Mohsin Khan, economist and former IMF official, made a thoughtful presentation. He said in principle there was great merit in the pitch made by successive Pakistani governments to Washington that they wanted trade, nor aid.
There was overwhelming evidence that trade (and FDI) are the engine of growth and create jobs. Aid did neither. But in reality, all Pakistani governments have wanted both aid and trade. Rarely, if ever, has Islamabad offered to “forego aid for trade”.
Mohsin argued that ‘trade not aid’ was an empty slogan until Pakistan got its act together. This meant addressing its narrow export base as well as improving competitiveness. He asked how much Pakistan would gain if opposition within the US was overcome to allow duty free imports, including textiles. The gain was calculated to be around $2 billion a year. But even that would depend on Pakistan out-competing other textile-exporting countries enjoying a similar trade advantage.
He cited Pakistan’s telling experience with the GSP-plus status secured from the EU. Textile exports to Europe in fiscal year ending June 2014 increased by a billion dollars. But in the same period, textile exports fell to the rest of the world. This suggested a combination of trade creation and trade diversion, making the net benefit quite modest.
Pakistan, therefore, needed to develop new export industries, move up to higher value added products and maintain competitiveness. Mohsin and other speakers stressed the need for Pakistan to extricate itself from a low-level textile equilibrium trap. Bangladesh, it was pointed out, had already surpassed Pakistan in exports last year.
Mohsin also questioned a former Pakistani minister’s repeated claim during the conference that “Pakistanis just don’t like to trade or sell their products to anyone”. His retort was that Pakistan earns $16 billion annually through remittances from the export of manpower. Trade doesn’t just involve commodities.

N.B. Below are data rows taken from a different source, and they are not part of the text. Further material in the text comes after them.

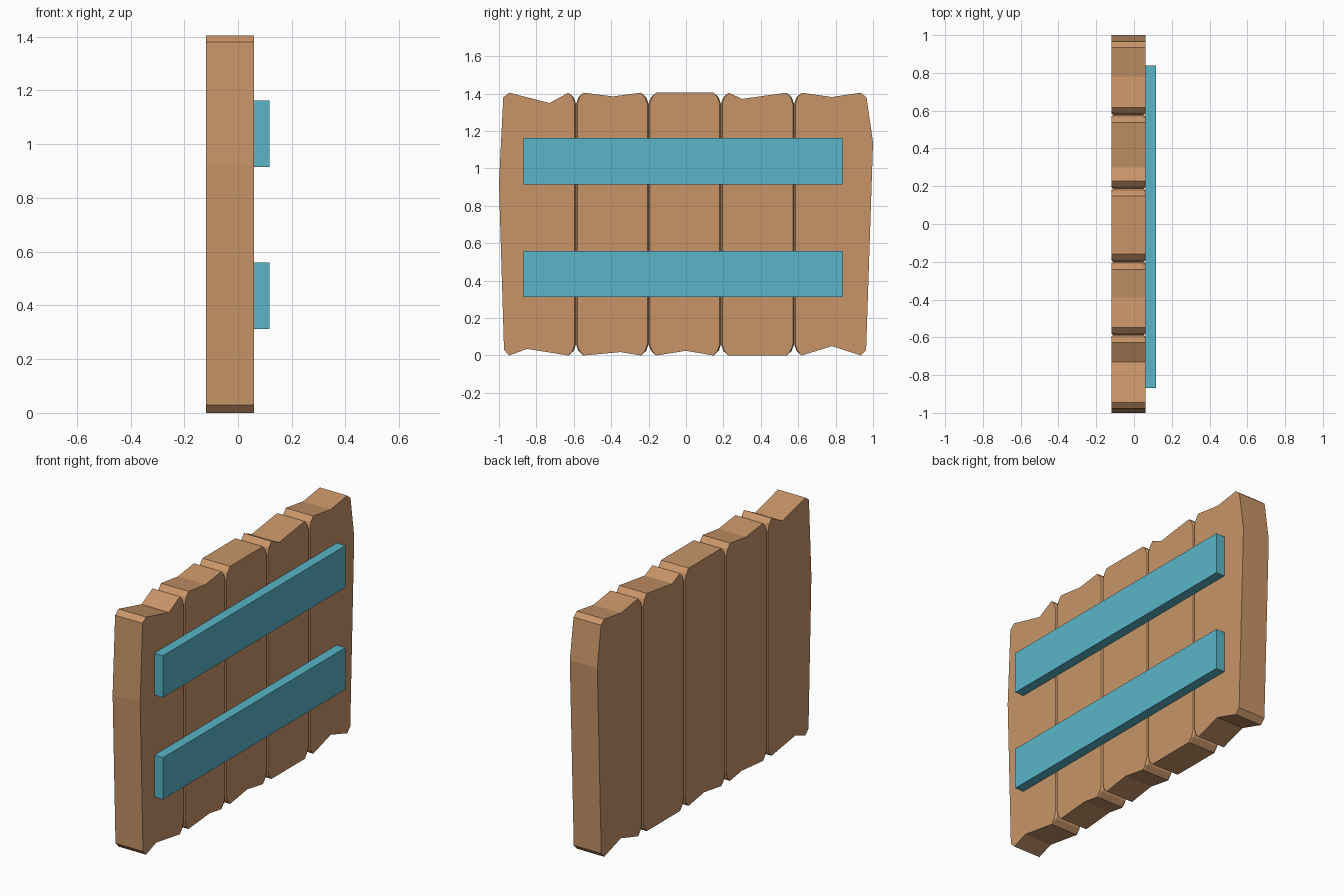
import bpy, bmesh

if "Cube" in bpy.data.objects:
    bpy.data.objects.remove(bpy.data.objects["Cube"])

X0, X1 = -0.12, 0.06     # plank thickness range
H = 1.405                # plank height


def material(name, color):
    m = bpy.data.materials.new(name)
    m.diffuse_color = color
    m.use_nodes = True
    m.node_tree.nodes["Principled BSDF"].inputs["Base Color"].default_value = m.diffuse_color
    return m


wood = material("plank_wood", (0.58, 0.30, 0.14, 1))
blue = material("batten_blue", (0.10, 0.46, 0.58, 1))


def add_object(name, bm, mat):
    bmesh.ops.recalc_face_normals(bm, faces=bm.faces)
    me = bpy.data.meshes.new(name)
    bm.to_mesh(me)
    bm.free()
    me.materials.append(mat)
    ob = bpy.data.objects.new(name, me)
    bpy.context.collection.objects.link(ob)
    return ob


def seam_side(y, s):
    """Inner plank side, bottom to top; s points toward the plank middle."""
    low = [(y + s * 0.04, 0), (y + s * 0.012, 0.025), (y, 0.06)]
    return low + [(a, H - b) for a, b in reversed(low)]


def plank(name, left, right, top, bottom, seams):
    # outline runs up the right side and down the left
    outline = right + top + left[::-1] + bottom
    mid = (left[0][0] + right[0][0]) / 2

    def inset(y, z):
        # pull the seam edges in for the shallow groove between planks
        for s in seams:
            if abs(y - s) < 0.02:
                return y + (0.007 if mid > s else -0.007), z
        return y, z

    bm = bmesh.new()
    rings = []
    for x, cut in ((X0, True), (X0 + 0.01, False), (X1 - 0.01, False), (X1, True)):
        pts = [inset(*p) if cut else p for p in outline]
        rings.append([bm.verts.new((x, y, z)) for y, z in pts])
    n = len(outline)
    for a, b in zip(rings, rings[1:]):
        for i in range(n):
            j = (i + 1) % n
            bm.faces.new((a[i], a[j], b[j], b[i]))
    bm.faces.new(rings[0][::-1])
    bm.faces.new(rings[-1])
    add_object(name, bm, wood)


# five planks: bulging outer sides, straight seams, notched ends
seams = [-0.588, -0.2, 0.187, 0.578]
outer_left = [(-0.945, 0), (-0.973, 0.03), (-1.0, 0.92), (-0.977, 1.38), (-0.945, H)]
outer_right = [(0.935, 0), (0.963, 0.03), (1.0, 1.14), (0.965, 1.38), (0.935, H)]
lefts = [outer_left] + [seam_side(y, 1) for y in seams]
rights = [seam_side(y, -1) for y in seams] + [outer_right]
tops = [[(-0.73, 1.35)], [(-0.39, 1.385)], [], [(0.30, 1.372)], [(0.78, 1.382)]]
bottoms = [[(-0.85, 0.035)], [(-0.35, 0.018)], [(0, 0.025)], [], [(0.78, 0.05)]]
for i in range(5):
    plank(f"plank_{i + 1}", lefts[i], rights[i], tops[i], bottoms[i], seams)

# two battens across the planks
for name, z0 in (("lower_batten", 0.312), ("upper_batten", 0.915)):
    bm = bmesh.new()
    bmesh.ops.create_cube(bm, size=1)
    bmesh.ops.scale(bm, vec=(0.057, 1.706, 0.247), verts=bm.verts)
    bmesh.ops.translate(bm, vec=(X1 + 0.0285, -0.015, z0 + 0.1235), verts=bm.verts)
    add_object(name, bm, blue)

Speakers from Pakistan’s business community voiced greater optimism about the country’s economic future while recognising the daunting impediments, especially crippling energy shortages and bureaucratic red tape. Attractive opportunities exist in a large and quality conscious market where the middle class is growing, said a leading captain of industry. Sectors like IT have seen new entrants and dynamic entrepreneurship.
Shahid Javed Burki also outlined several positives, citing the spurts in growth the country had achieved in three distinct periods of its economic history. But he also underlined how the country perpetually lived on the brink, knowing that someone will bail it out.
He recalled that when he took over as interim finance minister, the country’s foreign exchange reserves had plunged to $42 million and not $342 million, as often believed. Another speaker said that elsewhere in the world, crisis bred reforms. But as Pakistan had always been bailed out, it felt no compulsion to reform.
There was consensus at the conference that Pakistan’s economic fortunes rested on wide ranging structural reforms and poor governance defeated even the best-devised economic policies. Good policies and good governance could quickly turn the economy around. But this required a constituency for reform and it was unclear whether one existed.
A former American diplomat echoed a point made by many Pakistanis about the link between politics and what economics could achieve. He said the country’s elite had not adjusted to the world around it and entrenched privilege remained a barrier to reform. Parties of patronage were resistant to change so the very structures of politics had to change to create an environment for reform. Most delegates put their faith in Pakistan’s burgeoning middle class, even though questions were raised about its size and homogeneity.
Many participants offered a welcome antidote to the excessive cynicism of others. But everyone converged on the point that Pakistan’s problems could only be solved by Pakistanis, not outsiders.
As for Pakistan-US relations, the challenge was to reconfigure the post-2015 relationship by identifying areas of common interest in a rapidly changing but increasingly unsettled world.